**PROBLEM DETAILS**. When you reach the line containing "all.forEach(([y, cx, cz, rx, rz], i)" in the data below, begin returning lines exactly as written, and stop once the line containing "const q = i * (m + 1) + j;" has been returned.
** AVAILABLE DATA follows **
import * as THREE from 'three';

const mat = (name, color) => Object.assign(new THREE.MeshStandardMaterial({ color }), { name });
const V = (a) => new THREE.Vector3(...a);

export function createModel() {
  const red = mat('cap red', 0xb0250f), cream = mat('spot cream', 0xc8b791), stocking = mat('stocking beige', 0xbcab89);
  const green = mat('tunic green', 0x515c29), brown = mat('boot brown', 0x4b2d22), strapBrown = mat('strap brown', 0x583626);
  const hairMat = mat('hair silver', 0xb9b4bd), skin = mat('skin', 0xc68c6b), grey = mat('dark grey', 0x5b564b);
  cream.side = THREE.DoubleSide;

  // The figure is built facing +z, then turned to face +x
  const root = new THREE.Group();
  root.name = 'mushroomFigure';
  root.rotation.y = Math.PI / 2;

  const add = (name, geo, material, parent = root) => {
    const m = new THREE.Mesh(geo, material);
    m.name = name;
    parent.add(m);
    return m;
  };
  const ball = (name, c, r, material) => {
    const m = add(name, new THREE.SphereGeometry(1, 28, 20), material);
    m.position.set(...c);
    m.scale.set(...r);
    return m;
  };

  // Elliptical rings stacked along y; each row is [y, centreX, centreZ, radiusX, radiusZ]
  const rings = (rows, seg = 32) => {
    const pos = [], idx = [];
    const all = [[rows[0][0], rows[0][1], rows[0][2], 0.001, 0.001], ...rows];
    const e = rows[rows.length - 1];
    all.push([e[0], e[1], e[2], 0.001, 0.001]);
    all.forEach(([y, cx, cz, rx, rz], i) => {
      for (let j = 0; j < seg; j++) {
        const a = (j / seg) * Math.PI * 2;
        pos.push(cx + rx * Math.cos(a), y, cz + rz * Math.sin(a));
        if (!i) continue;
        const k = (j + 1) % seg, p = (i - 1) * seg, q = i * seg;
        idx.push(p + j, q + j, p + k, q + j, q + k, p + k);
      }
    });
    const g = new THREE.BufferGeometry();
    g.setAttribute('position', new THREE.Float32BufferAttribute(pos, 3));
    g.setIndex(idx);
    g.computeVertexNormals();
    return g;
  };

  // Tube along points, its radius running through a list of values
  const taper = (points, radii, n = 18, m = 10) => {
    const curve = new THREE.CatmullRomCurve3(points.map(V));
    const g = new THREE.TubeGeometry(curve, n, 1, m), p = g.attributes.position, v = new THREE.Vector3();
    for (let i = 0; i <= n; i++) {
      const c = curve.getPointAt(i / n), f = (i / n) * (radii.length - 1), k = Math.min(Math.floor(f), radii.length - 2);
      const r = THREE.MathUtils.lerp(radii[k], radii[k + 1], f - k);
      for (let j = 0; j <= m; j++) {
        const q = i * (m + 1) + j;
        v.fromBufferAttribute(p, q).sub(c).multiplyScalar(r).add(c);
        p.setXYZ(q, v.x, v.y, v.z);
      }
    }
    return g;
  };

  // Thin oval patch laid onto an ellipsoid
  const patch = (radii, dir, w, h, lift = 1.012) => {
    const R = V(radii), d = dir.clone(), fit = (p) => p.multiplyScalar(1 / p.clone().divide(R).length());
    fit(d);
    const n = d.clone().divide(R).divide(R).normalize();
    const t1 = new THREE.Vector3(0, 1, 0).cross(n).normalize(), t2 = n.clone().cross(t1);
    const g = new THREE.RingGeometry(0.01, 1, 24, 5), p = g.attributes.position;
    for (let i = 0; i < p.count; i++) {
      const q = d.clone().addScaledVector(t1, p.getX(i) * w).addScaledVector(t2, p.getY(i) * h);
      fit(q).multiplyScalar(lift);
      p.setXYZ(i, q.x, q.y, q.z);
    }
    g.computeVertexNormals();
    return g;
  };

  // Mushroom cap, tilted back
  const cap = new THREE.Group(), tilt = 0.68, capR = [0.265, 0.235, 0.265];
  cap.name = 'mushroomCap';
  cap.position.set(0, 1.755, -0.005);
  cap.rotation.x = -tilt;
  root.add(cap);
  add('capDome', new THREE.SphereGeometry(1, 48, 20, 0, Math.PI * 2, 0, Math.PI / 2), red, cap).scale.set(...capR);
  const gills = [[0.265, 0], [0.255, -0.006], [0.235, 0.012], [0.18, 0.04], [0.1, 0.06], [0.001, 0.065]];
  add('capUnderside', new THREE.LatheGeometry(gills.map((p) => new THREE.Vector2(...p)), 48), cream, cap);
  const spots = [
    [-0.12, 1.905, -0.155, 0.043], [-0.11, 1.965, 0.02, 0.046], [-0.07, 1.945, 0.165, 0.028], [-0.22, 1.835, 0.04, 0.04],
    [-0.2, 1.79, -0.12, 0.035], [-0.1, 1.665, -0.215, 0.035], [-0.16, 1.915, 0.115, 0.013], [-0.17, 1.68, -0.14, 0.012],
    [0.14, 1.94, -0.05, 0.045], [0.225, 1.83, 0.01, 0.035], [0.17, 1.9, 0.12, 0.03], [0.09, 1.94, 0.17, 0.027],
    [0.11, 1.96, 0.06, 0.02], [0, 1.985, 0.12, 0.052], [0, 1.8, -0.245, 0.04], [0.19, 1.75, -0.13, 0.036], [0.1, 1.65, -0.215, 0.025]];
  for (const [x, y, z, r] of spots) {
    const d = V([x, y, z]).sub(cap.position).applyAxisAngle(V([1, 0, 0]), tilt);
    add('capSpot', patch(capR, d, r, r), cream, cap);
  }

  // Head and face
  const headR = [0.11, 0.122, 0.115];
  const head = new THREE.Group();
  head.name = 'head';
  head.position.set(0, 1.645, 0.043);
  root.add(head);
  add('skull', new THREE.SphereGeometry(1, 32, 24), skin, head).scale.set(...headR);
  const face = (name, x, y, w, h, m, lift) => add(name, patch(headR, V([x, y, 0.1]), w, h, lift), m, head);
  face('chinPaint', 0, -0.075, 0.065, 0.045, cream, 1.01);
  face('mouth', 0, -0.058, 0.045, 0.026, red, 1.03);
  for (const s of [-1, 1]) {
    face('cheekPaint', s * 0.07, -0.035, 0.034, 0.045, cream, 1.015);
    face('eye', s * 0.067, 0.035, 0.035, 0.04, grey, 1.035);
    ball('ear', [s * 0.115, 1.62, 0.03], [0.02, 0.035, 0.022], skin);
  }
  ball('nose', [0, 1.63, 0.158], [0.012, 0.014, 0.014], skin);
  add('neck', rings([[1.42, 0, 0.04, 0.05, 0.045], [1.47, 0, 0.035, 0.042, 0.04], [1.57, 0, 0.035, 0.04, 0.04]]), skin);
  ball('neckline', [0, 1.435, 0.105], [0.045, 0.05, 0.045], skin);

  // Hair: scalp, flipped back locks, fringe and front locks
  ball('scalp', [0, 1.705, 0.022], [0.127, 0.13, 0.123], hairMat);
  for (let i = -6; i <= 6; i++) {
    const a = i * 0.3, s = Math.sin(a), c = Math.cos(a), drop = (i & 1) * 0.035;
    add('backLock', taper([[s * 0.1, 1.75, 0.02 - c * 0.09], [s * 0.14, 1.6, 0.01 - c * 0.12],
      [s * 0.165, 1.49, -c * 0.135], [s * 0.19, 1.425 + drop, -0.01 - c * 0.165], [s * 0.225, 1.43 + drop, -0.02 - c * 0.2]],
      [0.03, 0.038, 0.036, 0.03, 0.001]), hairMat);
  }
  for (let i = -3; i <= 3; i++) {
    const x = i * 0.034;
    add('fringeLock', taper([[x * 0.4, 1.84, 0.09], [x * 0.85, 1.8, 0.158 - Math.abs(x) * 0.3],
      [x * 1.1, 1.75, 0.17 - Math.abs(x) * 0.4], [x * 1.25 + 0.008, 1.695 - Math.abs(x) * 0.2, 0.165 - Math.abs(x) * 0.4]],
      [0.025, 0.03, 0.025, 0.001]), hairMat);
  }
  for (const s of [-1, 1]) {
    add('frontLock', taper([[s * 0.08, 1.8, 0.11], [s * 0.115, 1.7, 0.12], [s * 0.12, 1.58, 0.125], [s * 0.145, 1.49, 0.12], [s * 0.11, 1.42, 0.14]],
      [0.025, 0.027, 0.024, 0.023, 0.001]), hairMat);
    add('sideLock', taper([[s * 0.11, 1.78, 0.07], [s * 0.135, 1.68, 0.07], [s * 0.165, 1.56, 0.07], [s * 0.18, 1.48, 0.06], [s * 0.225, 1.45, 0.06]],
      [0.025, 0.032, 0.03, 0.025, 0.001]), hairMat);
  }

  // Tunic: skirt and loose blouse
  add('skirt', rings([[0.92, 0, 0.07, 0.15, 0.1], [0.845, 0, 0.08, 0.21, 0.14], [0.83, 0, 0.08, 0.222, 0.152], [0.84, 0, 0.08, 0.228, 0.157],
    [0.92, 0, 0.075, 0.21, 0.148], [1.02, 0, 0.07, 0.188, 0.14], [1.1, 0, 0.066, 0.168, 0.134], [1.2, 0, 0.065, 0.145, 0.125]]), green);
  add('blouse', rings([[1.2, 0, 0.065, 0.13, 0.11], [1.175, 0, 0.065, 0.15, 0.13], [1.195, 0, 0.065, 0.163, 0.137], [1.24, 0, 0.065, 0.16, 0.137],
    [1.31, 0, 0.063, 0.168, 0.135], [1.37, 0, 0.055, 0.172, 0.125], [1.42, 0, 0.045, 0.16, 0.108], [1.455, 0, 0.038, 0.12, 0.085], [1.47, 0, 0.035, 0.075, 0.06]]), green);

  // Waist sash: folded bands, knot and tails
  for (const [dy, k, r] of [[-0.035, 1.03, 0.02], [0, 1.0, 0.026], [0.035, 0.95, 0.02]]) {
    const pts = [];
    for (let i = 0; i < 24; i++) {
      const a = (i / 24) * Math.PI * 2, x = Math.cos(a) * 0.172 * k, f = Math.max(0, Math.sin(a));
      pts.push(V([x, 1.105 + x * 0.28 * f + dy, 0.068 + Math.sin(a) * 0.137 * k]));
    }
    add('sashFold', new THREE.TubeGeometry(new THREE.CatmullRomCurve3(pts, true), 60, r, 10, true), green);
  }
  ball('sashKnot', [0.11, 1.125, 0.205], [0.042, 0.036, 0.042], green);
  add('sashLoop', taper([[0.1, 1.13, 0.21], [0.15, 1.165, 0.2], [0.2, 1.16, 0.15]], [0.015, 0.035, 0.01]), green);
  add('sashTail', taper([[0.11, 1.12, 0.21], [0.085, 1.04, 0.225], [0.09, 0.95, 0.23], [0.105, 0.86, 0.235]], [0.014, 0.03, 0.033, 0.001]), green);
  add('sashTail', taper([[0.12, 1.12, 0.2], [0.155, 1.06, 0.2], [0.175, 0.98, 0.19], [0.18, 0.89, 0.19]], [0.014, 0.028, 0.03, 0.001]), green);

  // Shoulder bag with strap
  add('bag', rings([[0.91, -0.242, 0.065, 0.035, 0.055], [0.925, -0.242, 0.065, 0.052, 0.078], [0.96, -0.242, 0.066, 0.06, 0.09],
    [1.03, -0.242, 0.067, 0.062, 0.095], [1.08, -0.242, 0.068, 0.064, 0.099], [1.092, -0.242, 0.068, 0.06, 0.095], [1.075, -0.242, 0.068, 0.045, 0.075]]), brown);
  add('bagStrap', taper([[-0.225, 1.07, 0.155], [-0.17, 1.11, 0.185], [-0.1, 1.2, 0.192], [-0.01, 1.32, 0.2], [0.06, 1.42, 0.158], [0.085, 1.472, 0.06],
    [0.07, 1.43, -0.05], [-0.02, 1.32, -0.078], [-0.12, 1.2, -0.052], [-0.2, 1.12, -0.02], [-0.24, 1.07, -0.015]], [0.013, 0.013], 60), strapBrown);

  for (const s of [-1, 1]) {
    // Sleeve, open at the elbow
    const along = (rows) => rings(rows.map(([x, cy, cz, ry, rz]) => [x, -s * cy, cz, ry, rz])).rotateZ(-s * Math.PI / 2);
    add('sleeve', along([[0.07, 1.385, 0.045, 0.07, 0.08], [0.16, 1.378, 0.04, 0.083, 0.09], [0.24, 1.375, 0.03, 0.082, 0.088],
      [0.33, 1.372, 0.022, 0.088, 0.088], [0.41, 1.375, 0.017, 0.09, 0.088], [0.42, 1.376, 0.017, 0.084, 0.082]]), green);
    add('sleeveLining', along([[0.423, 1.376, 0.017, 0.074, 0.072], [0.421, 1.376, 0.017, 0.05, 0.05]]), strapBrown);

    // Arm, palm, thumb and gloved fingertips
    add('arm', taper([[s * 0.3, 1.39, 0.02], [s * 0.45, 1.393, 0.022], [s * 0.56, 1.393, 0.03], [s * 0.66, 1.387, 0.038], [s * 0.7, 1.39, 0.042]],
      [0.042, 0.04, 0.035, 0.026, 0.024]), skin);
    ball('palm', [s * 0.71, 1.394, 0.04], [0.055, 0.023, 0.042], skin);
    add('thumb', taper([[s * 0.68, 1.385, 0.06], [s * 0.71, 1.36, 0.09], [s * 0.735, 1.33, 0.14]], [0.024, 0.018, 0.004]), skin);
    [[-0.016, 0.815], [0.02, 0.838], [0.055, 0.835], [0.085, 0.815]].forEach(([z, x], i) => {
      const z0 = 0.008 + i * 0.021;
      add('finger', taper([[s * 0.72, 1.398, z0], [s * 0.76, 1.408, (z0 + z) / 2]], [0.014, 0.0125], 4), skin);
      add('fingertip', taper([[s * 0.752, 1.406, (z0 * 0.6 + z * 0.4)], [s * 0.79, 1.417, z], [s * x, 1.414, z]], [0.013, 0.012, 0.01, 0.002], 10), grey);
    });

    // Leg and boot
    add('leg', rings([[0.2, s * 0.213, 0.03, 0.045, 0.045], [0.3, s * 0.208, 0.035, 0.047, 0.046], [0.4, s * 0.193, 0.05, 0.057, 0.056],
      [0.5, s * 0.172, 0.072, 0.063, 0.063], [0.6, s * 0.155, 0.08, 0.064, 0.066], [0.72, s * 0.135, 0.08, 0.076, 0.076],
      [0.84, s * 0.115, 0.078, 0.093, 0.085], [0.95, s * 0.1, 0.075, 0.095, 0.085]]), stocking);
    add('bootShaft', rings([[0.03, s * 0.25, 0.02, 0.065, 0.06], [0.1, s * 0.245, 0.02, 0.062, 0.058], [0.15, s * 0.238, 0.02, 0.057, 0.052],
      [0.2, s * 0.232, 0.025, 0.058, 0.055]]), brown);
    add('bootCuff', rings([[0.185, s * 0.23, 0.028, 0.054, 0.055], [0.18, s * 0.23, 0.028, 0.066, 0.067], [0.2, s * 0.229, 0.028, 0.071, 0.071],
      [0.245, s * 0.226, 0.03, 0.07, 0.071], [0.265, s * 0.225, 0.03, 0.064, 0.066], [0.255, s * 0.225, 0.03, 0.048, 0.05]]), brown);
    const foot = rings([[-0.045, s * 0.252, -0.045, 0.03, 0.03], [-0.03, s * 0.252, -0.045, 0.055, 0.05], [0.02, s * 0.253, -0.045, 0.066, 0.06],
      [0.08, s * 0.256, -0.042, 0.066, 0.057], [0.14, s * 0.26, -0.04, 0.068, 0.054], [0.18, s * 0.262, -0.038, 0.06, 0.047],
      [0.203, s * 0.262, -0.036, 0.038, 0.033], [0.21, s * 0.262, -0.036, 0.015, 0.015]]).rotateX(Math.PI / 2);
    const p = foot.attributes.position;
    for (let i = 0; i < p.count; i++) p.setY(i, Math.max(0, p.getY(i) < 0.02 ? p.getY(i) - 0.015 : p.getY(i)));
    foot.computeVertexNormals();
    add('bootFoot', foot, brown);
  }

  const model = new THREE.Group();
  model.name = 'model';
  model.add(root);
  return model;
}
** End of AVAILABLE DATA **
**EXERCISE OUTPUT**.
    all.forEach(([y, cx, cz, rx, rz], i) => {
      for (let j = 0; j < seg; j++) {
        const a = (j / seg) * Math.PI * 2;
        pos.push(cx + rx * Math.cos(a), y, cz + rz * Math.sin(a));
        if (!i) continue;
        const k = (j + 1) % seg, p = (i - 1) * seg, q = i * seg;
        idx.push(p + j, q + j, p + k, q + j, q + k, p + k);
      }
    });
    const g = new THREE.BufferGeometry();
    g.setAttribute('position', new THREE.Float32BufferAttribute(pos, 3));
    g.setIndex(idx);
    g.computeVertexNormals();
    return g;
  };

  // Tube along points, its radius running through a list of values
  const taper = (points, radii, n = 18, m = 10) => {
    const curve = new THREE.CatmullRomCurve3(points.map(V));
    const g = new THREE.TubeGeometry(curve, n, 1, m), p = g.attributes.position, v = new THREE.Vector3();
    for (let i = 0; i <= n; i++) {
      const c = curve.getPointAt(i / n), f = (i / n) * (radii.length - 1), k = Math.min(Math.floor(f), radii.length - 2);
      const r = THREE.MathUtils.lerp(radii[k], radii[k + 1], f - k);
      for (let j = 0; j <= m; j++) {
        const q = i * (m + 1) + j;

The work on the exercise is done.